There a number of key points when purchasing a sword which I will go through.

Steel Quality

The first point is the quality and type of steel used in the blade. If its stainless steel, its a decorative sword, nothing more. It doesn't matter where the steel comes from, stainless steel looks great, but can not handle the punishment of being used.

Generally speaking, the sword should definitely be a made of high-carbon steel. For a sword that can take as good as it gets 5160 steel is the choice. Its used in truck springs, and is very strong. Also, ensure that the quality of the steel is good. Recycled steel can be good, in fact some of the best swords are made from recycled steel. However, some recycled steel is not recycled correctly, and can be of very low quality, causing micro cracks to appear, reducing the overall strength of the sword. You should talk to the seller about where the steel came from, and what type it is.

Heat treating

An often overlooked attribute when looking for the sword, how the sword was made is very important. Heat treating is designed to create a balance between the toughness and hardness. Toughness defines the sword's impact resistance and shock handling abilities, while hardness defines the sword's ability to hold an edge. If the sword is too hard, it will be very sharp, but will shatter or crack when hit. If the sword is too tough, it will dull and get nicks in it.

The Rockwell "C" scale is a measurement of the hardness of steel. If you are purchasing a sword from someone who has never heard of this scale, then perhaps you had better think twice about the quality of the sword they are offering.

40 HRc would be the minimum on the Rockwell scale I would recommend. At this level, the sword will be springy, but shouldn't chip if hit edge on edge and dents can be hammered out. Anything over 60HRc is getting dangerously brittle. 60HRc is where the high quality Japanese katanas lie. At 60HRc, edge-on-edge fighting should NEVER be done, since this is not the correct use of this type of sword, and will defiantly cause chips.


This is something that most of us, if aware of how a sword should work (eg generally not be so damn heavy you need all your strength to wield a one handed sword) should be able to detect reasonably well. A sword's optimum point of balance (or PoB) varies with the type of sword, however the usual optimum spot would be between 3 to 6 inches from the guard. If the sword is handle heavy, then the sword will feel light to wield, however it will have little effect when it strikes a target. On the other side, a sword that is blade heavy (very easy to detect), will have great effect if it strikes, however it will be very tiresome to swing around.

Some cheaper swords achieve are inherently blade heavy, and combat this by increasing the weight of the pummel and or increasing the length of the hilt.
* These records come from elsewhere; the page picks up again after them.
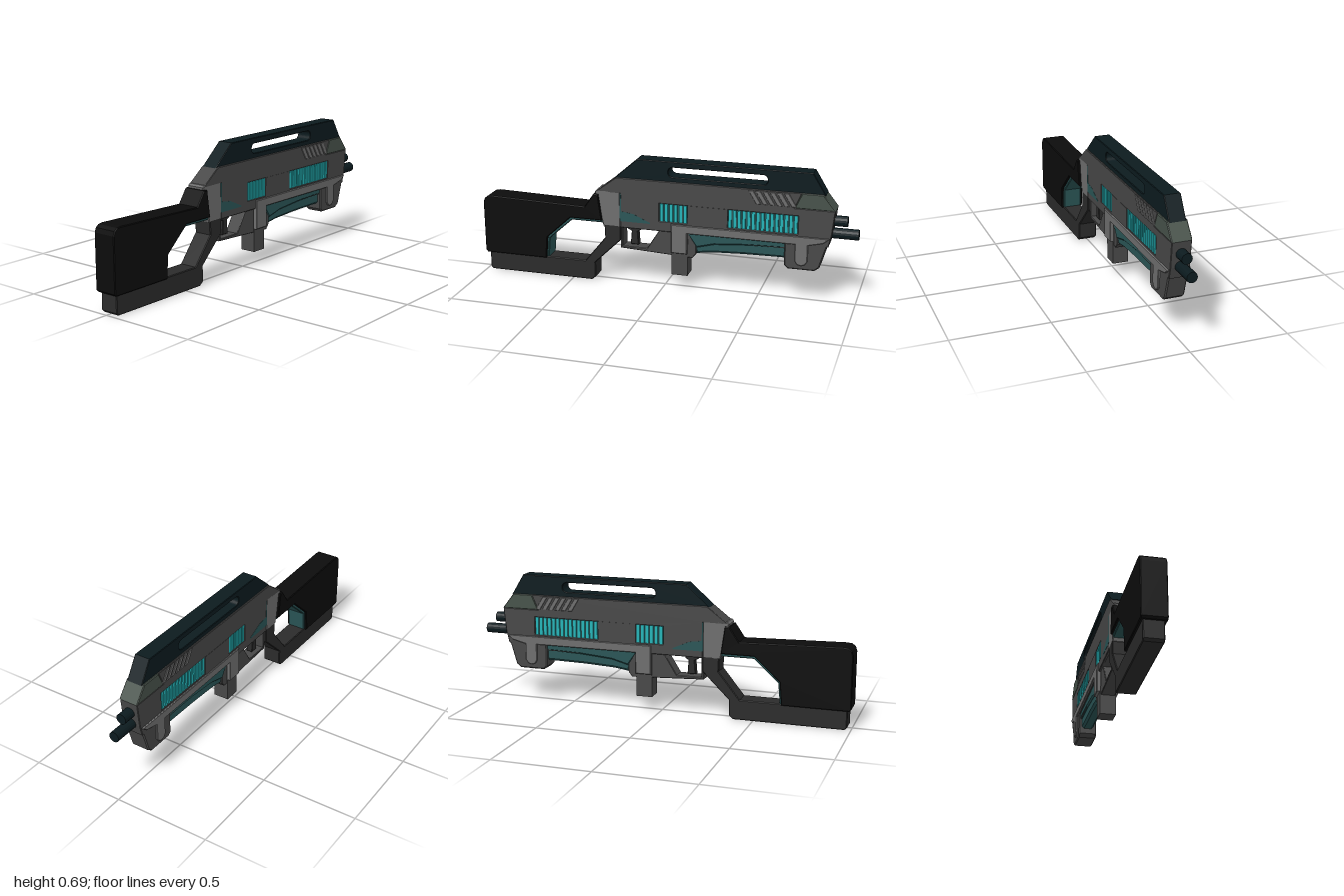
import * as THREE from 'three';

const mat = (color) => new THREE.MeshStandardMaterial({ color, flatShading: true });
const BLACK = mat(0x0c0c0c), DARK = mat(0x2b2b2b), BODY = mat(0x484848), LIGHT = mat(0x6e6e6e);
const RAIL = mat(0x0c1b1f), TEAL = mat(0x2a5556), CYAN = mat(0x24b4b8), CAP = mat(0x47524a);

export function createModel() {
  const group = new THREE.Group();

  const add = (name, geometry, material) => {
    const mesh = new THREE.Mesh(geometry, material);
    mesh.name = name;
    group.add(mesh);
    return mesh;
  };

  // side profile in (z, y), extruded symmetrically across x
  const slab = (name, points, half, material, bevel = 0.004, holes = [], x = 0) => {
    const toVec = (p) => new THREE.Vector2(p[0], p[1]);
    const shape = new THREE.Shape(points.map(toVec));
    for (const h of holes) shape.holes.push(h instanceof THREE.Path ? h : new THREE.Path(h.map(toVec)));
    const depth = 2 * (half - bevel);
    const g = new THREE.ExtrudeGeometry(shape, {
      depth, bevelEnabled: bevel > 0, bevelSize: bevel, bevelThickness: bevel,
      bevelOffset: -bevel, bevelSegments: 1, curveSegments: 8,
    });
    g.translate(0, 0, -depth / 2);
    g.rotateY(-Math.PI / 2);
    g.translate(x, 0, 0);
    return add(name, g, material);
  };
  const box = (name, z0, z1, y0, y1, half, material) => {
    const g = new THREE.BoxGeometry(2 * half, y1 - y0, Math.abs(z1 - z0));
    g.translate(0, (y0 + y1) / 2, (z0 + z1) / 2);
    return add(name, g, material);
  };
  const rect = (z0, z1, y0, y1) => [[z0, y0], [z0, y1], [z1, y1], [z1, y0]];

  // shoulder stock with rounded top corner
  slab('stock', [
    [0.99, 0.1], [1, 0.11], [1, 0.385], [0.992, 0.407], [0.975, 0.42], [0.95, 0.423],
    [0.425, 0.41], [0.375, 0.483], [0.35, 0.483], [0.33, 0.342], [0.505, 0.342],
    [0.638, 0.22], [0.648, 0.1],
  ], 0.0625, BLACK);
  slab('stockLiner', [
    [0.66, 0.105], [0.638, 0.105], [0.628, 0.212], [0.5, 0.327], [0.33, 0.327],
    [0.33, 0.36], [0.51, 0.36], [0.65, 0.23],
  ], 0.05, TEAL);

  // lower stock bar rising into the pistol grip
  slab('lowerStockAndGrip', [
    [0.98, 0.105], [0.98, 0.012], [0.968, 0], [0.395, 0], [0.374, 0.018], [0.374, 0.1],
    [0.23, 0.24], [0.23, 0.32], [0.32, 0.32], [0.317, 0.245], [0.43, 0.105],
  ], 0.05, DARK);

  // receiver with window openings
  const windows = [[0.02, -0.13, 6], [-0.34, -0.7, 15]];
  slab('receiver', [
    [0.232, 0.31], [0.232, 0.495], [0.365, 0.495], [0.265, 0.572], [0.25, 0.58],
    [-0.715, 0.58], [-0.68, 0.5], [-0.883, 0.5], [-0.87, 0.37], [-0.855, 0.31],
  ], 0.05, BODY, 0.003, windows.map(([a, b]) => rect(a, b, 0.365, 0.46)));
  slab('rearReceiver', [[0.37, 0.495], [0.36, 0.505], [0.232, 0.505], [0.232, 0.31], [0.325, 0.31]], 0.05, LIGHT);
  slab('frontCap', [[-0.68, 0.5], [-0.715, 0.58], [-0.822, 0.58], [-0.885, 0.5]], 0.051, CAP);

  // glowing windows with upright slats
  for (const [a, b, n] of windows) {
    box('windowCore', a + 0.005, b - 0.005, 0.36, 0.465, 0.042, TEAL);
    const step = (a - b) / n;
    for (let i = 0; i < n; i++) {
      const z = a - (i + 0.5) * step;
      box('windowSlat', z + step * 0.32, z - step * 0.32, 0.365, 0.46, 0.049, CYAN);
    }
  }

  // side panels and inlays
  box('sidePanel', -0.13, -0.34, 0.35, 0.462, 0.0515, BODY);
  slab('sideInlay', [[0.232, 0.345], [0.232, 0.4], [0.16, 0.39], [0.07, 0.35], [0.07, 0.345]], 0.0508, TEAL, 0);
  box('sideInlayEdge', 0.234, 0.227, 0.345, 0.495, 0.0508, TEAL);

  // slanted louvres on the upper flanks
  for (let i = 0; i < 6; i++) {
    const z = -0.445 - i * 0.036;
    slab('louvre', [[z, 0.573], [z - 0.025, 0.573], [z - 0.066, 0.505], [z - 0.041, 0.505]], 0.0535, LIGHT, 0.002);
  }

  // top carry rail with a slotted opening
  const slot = new THREE.Path();
  slot.moveTo(-0.05, 0.604);
  slot.absarc(-0.515, 0.6295, 0.0255, -Math.PI / 2, -Math.PI * 1.5, true);
  slot.absarc(-0.05, 0.6295, 0.0255, Math.PI / 2, -Math.PI / 2, true);
  slab('topRail', [[0.265, 0.575], [0.14, 0.685], [-0.765, 0.685], [-0.832, 0.575]], 0.042, RAIL, 0.003, [slot]);

  // trigger housing, guard and trigger
  slab('triggerHousing', [
    [0.235, 0.32], [0.235, 0.193], [-0.155, 0.175], [-0.175, 0.2], [-0.175, 0.32],
  ], 0.038, BODY, 0.003, [[[0.222, 0.308], [0.025, 0.308], [0.09, 0.204], [0.222, 0.204]]]);
  slab('trigger', [[0.2, 0.315], [0.13, 0.315], [0.13, 0.295], [0.147, 0.285], [0.142, 0.212], [0.186, 0.212], [0.18, 0.285], [0.2, 0.295]], 0.018, DARK, 0.003);

  // magazine
  box('magazine', -0.045, -0.13, 0.075, 0.33, 0.042, BODY);

  // fore-end: curved underside grip and front block
  slab('foreGrip', [
    [-0.13, 0.32], [-0.175, 0.2], [-0.26, 0.212], [-0.42, 0.22], [-0.65, 0.224], [-0.66, 0.275],
    [-0.66, 0.32],
  ], 0.032, TEAL, 0.012);
  slab('foreGripShoulder', [[-0.12, 0.32], [-0.175, 0.235], [-0.27, 0.26], [-0.45, 0.275], [-0.65, 0.28], [-0.65, 0.32]], 0.042, TEAL, 0.008);
  box('underBody', -0.1, -0.7, 0.28, 0.32, 0.04, BODY);
  slab('frontBlock', [
    [-0.635, 0.32], [-0.635, 0.195], [-0.655, 0.176], [-0.79, 0.176], [-0.815, 0.195], [-0.862, 0.355], [-0.66, 0.355],
  ], 0.05, BODY, 0.006);

  // raised frame strip with tabs running down both flanks
  for (const side of [-1, 1]) {
    slab('sideFrame', [
      [-0.045, 0.355], [-0.045, 0.2], [-0.13, 0.2], [-0.13, 0.312], [-0.69, 0.312],
      [-0.69, 0.225], [-0.702, 0.206], [-0.722, 0.2], [-0.742, 0.206], [-0.755, 0.225],
      [-0.755, 0.312], [-0.83, 0.33], [-0.86, 0.355],
    ], 0.01, LIGHT, 0.003, [], side * 0.049);
  }

  // two stacked barrels
  for (const [y, z0, z1] of [[0.438, -0.8, -0.942], [0.373, -0.78, -1]]) {
    const g = new THREE.CylinderGeometry(0.027, 0.027, z0 - z1, 16);
    g.rotateX(Math.PI / 2);
    g.translate(0, y, (z0 + z1) / 2);
    add('barrel', g, RAIL);
  }

  return group;
}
This can be noted by looking at the overall weight of the sword, and the length of the hilt.

Some swords have a fuller that runs from 2/3s to the full length of the blade. This reduces the weight of the sword, but note that a full fuller *could* weaken the blade at the point, this is a matter that is hard to judge unless you see the sword yourself.

The sweet spot of the blade is the spot where, if hit, vibrates the least. This is the optimum point to strike with at your target. A poorly designed sword will have no sweet spot, or one which isn't located near the end of the sword. All swords vibrate when hit, if these vibrations are large enough, they can transfer to the hilt, and make holding the sword in battle difficult.

The tang

My favourite part of the sword, because it is often overlooked and forgotten about, until it breaks. The tang is the part of the blade which extents into the hilt (or handle). A badly designed, and practically useless sword will have only a half tang, meaning it doesn't run the entire length of the hilt. Do NOT buy a sword that has only a half tang, unless you are only looking for a decorative sword. (Note: I was just informed that traditional Japanese swords only have a half-tang since they are only used for slashing. Which proves a point that you should never just listen to one persons opinion on what to look for in a sword)

In my opinion, the best tang is the rat-tail tang, where the pommel is screwed onto it. This means the pommel, and with it the entire handle, can be removed. This allows for inspection of the tang for weakness or (heaven forbid, rust).

Ideally, the tang should taper from about 3/4 or 2/3s of the width of the sword, down to a thin point the pommel attaches to. If the tang is a simple thin point straight from the handle, with no tapering, then this becomes a weak spot, which can snap during battle.

The other item I will include in here is the hilt. Some cheaper hilts have a circular hole which the tang enters. However the tang is not circular, this leads to loose hilts. One way of spotting this is to sharply rotate the sword about the long axis, and note if the hilt moves at all.

In all, if you think about it, a lot of the points (pun intended) of good swords are easily guessed and can be looked for, but beware of the less obvious, and sometimes invisible attributes, such as the tang, PoB and sweet spot.

There are numerous resources available on the web and in books that go into much more detail about purchasing swords, and if you are purchasing a particular type of sword it is best to read or speak with experts on that type, in order to understand some of the unique points for that type of sword.